◆ Activity: Your answer should be the exact lines of the data below from the one containing "return 0.04" through the one containing "# Closing strap wrapped around the opening"; please include nothing else.

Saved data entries
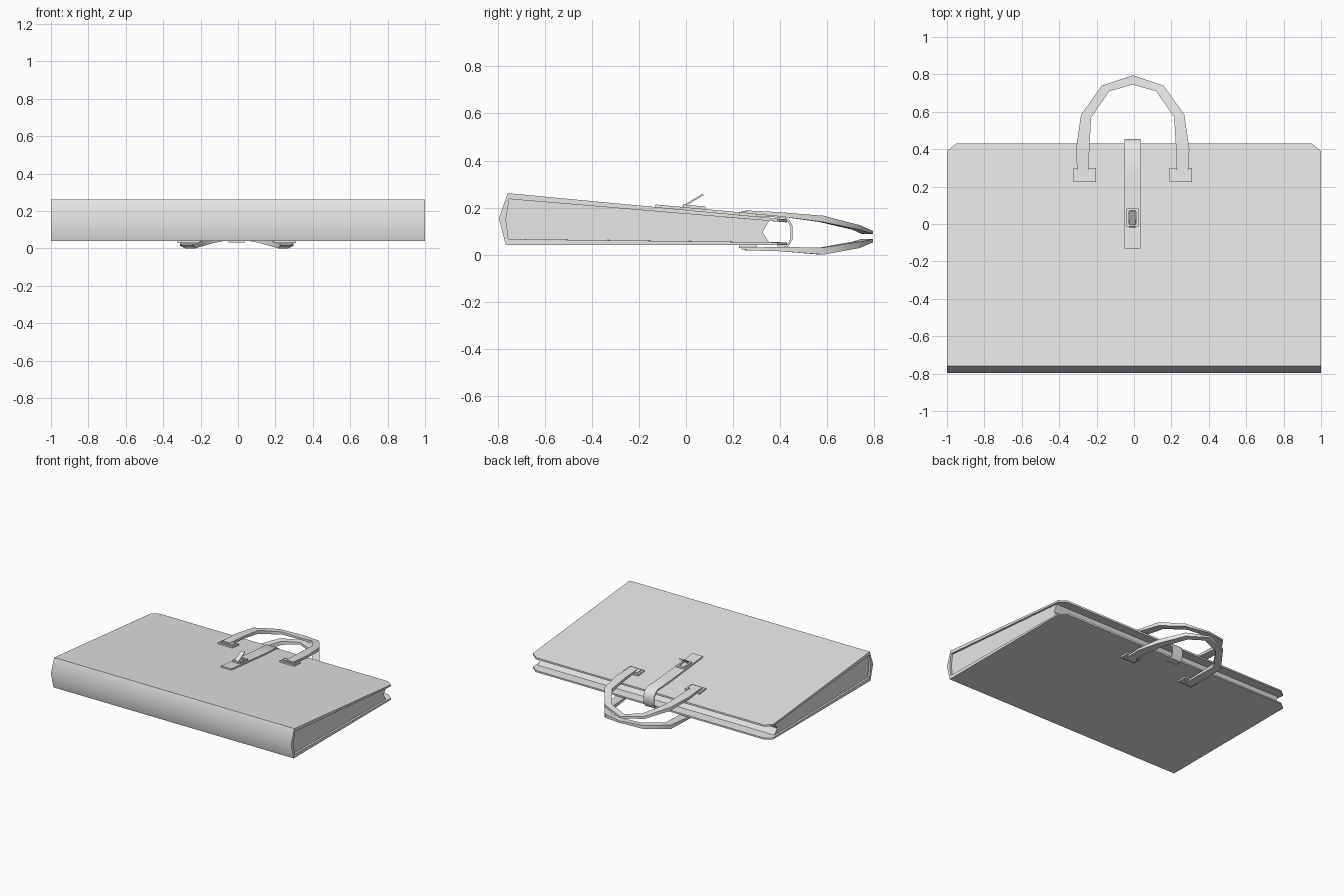
import bpy, bmesh, math

if "Cube" in bpy.data.objects:
    bpy.data.objects.remove(bpy.data.objects["Cube"], do_unlink=True)

grey = bpy.data.materials.new("plain_grey")
grey.use_nodes = True
grey.diffuse_color = (0.8, 0.8, 0.8, 1)
grey.node_tree.nodes["Principled BSDF"].inputs["Base Color"].default_value = (0.8, 0.8, 0.8, 1)


def loft(name, rings):
    """Skin closed rings of points in order and cap both ends."""
    bm = bmesh.new()
    loops = [[bm.verts.new(p) for p in ring] for ring in rings]
    for a, b in zip(loops, loops[1:]):
        for i in range(len(a)):
            j = (i + 1) % len(a)
            bm.faces.new((a[i], a[j], b[j], b[i]))
    bm.faces.new(loops[0])
    bm.faces.new(loops[-1])
    bmesh.ops.recalc_face_normals(bm, faces=bm.faces)
    mesh = bpy.data.meshes.new(name)
    bm.to_mesh(mesh)
    bm.free()
    obj = bpy.data.objects.new(name, mesh)
    bpy.context.collection.objects.link(obj)
    mesh.materials.append(grey)
    bpy.ops.object.select_all(action='DESELECT')
    obj.select_set(True)
    bpy.context.view_layer.objects.active = obj
    bpy.ops.object.shade_smooth_by_angle(angle=math.radians(40))
    return obj


def prism(name, profile, x0, x1):
    return loft(name, [[(x, y, z) for y, z in profile] for x in (x0, x1)])


def lid(y):
    return 0.261 - 0.0937 * (y + 0.758)


def base(y):
    return 0.04


def slab(name, x0, x1, y0, y1, surface, low, high):
    """Thin plate following a cover surface between two offsets."""
    profile = [(y0, surface(y0) + low), (y1, surface(y1) + low),
               (y1, surface(y1) + high), (y0, surface(y0) + high)]
    return prism(name, profile, x0, x1)


# Folded cover: a C-shaped profile with clipped corners at the opening
def cover_section(x, tip):
    return [(x, y, z) for y, z in [
        (tip, lid(tip)), (-0.758, 0.261), (-0.796, 0.155), (-0.766, 0.04),
        (tip, 0.04), (tip, 0.052), (-0.755, 0.066), (-0.766, 0.15),
        (-0.752, 0.236), (tip, lid(tip) - 0.013)]]


loft("cover", [cover_section(x, tip) for x, tip in
               ((-1, 0.39), (-0.95, 0.43), (0.95, 0.43), (1, 0.39))])

# Inner body with a folded-in groove at the opening
prism("gusset_body", [(-0.766, 0.15), (-0.752, 0.237), (0.355, 0.146),
                      (0.325, 0.095), (0.355, 0.051), (-0.755, 0.065)], -0.985, 0.985)

# Closing strap wrapped around the opening
outer = [(-0.13, 0.213), (0.27, 0.176), (0.41, 0.168), (0.44, 0.147),
         (0.454, 0.12), (0.454, 0.066), (0.435, 0.034), (0.39, 0.032)]
inner = [(-0.13, 0.202), (0.27, 0.164), (0.41, 0.157), (0.432, 0.14),
         (0.445, 0.117), (0.445, 0.069), (0.43, 0.041), (0.39, 0.041)]
prism("strap", outer + inner[::-1], -0.05, 0.036)

# Buckle frame built from four bars, with a raised pin
for name, x0, x1, y0, y1 in (("left", 0.012, 0.024, -0.013, 0.083),
                             ("right", -0.04, -0.028, -0.013, 0.083),
                             ("front", -0.028, 0.012, -0.013, 0.003),
                             ("back", -0.028, 0.012, 0.067, 0.083)):
    slab("buckle_bar_" + name, x0, x1, y0, y1, lid, 0.008, 0.022)
prism("buckle_pin", [(-0.02, 0.204), (0.0, 0.207), (0.075, 0.253),
                     (0.07, 0.258)], -0.024, 0.008)

# Handles: half the arch as (outer x, outer y, inner x, inner y), then mirrored
arch = [(0.295, 0.25, 0.235, 0.25), (0.303, 0.40, 0.232, 0.40),
        (0.276, 0.585, 0.222, 0.57), (0.165, 0.74, 0.125, 0.71),
        (0, 0.795, 0, 0.745)]
heights = {
    "top": [(0.188, 0.175), (0.18, 0.162), (0.165, 0.138), (0.125, 0.105), (0.1, 0.088)],
    "bottom": [(0.03, 0.018), (0.032, 0.014), (0.03, 0.0), (0.055, 0.028), (0.066, 0.052)]}
shift = -0.007
for side, levels in heights.items():
    half = list(zip(arch, levels))
    rings = []
    for sign, part in ((-1, half), (1, half[-2::-1])):
        for (ox, oy, ix, iy), (high, low) in part:
            o, i = shift + sign * ox, shift + sign * ix
            rings.append([(o, oy, high), (i, iy, high), (i, iy, low), (o, oy, low)])
    loft(side + "_handle", rings)

    # Stitched patches holding the handle ends
    surface, out = (lid, 1) if side == "top" else (base, -1)
    for label, sign in (("right", -1), ("left", 1)):
        x = shift + sign * 0.256
        slab(f"{side}_patch_{label}", x - 0.06, x + 0.06, 0.225, 0.3,
             surface, -0.002 * out, 0.012 * out)
        slab(f"{side}_patch_inset_{label}", x - 0.046, x + 0.046, 0.237, 0.288,
             surface, 0.011 * out, 0.018 * out)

◆ Response to the task:
    return 0.04


def slab(name, x0, x1, y0, y1, surface, low, high):
    """Thin plate following a cover surface between two offsets."""
    profile = [(y0, surface(y0) + low), (y1, surface(y1) + low),
               (y1, surface(y1) + high), (y0, surface(y0) + high)]
    return prism(name, profile, x0, x1)


# Folded cover: a C-shaped profile with clipped corners at the opening
def cover_section(x, tip):
    return [(x, y, z) for y, z in [
        (tip, lid(tip)), (-0.758, 0.261), (-0.796, 0.155), (-0.766, 0.04),
        (tip, 0.04), (tip, 0.052), (-0.755, 0.066), (-0.766, 0.15),
        (-0.752, 0.236), (tip, lid(tip) - 0.013)]]


loft("cover", [cover_section(x, tip) for x, tip in
               ((-1, 0.39), (-0.95, 0.43), (0.95, 0.43), (1, 0.39))])

# Inner body with a folded-in groove at the opening
prism("gusset_body", [(-0.766, 0.15), (-0.752, 0.237), (0.355, 0.146),
                      (0.325, 0.095), (0.355, 0.051), (-0.755, 0.065)], -0.985, 0.985)

# Closing strap wrapped around the opening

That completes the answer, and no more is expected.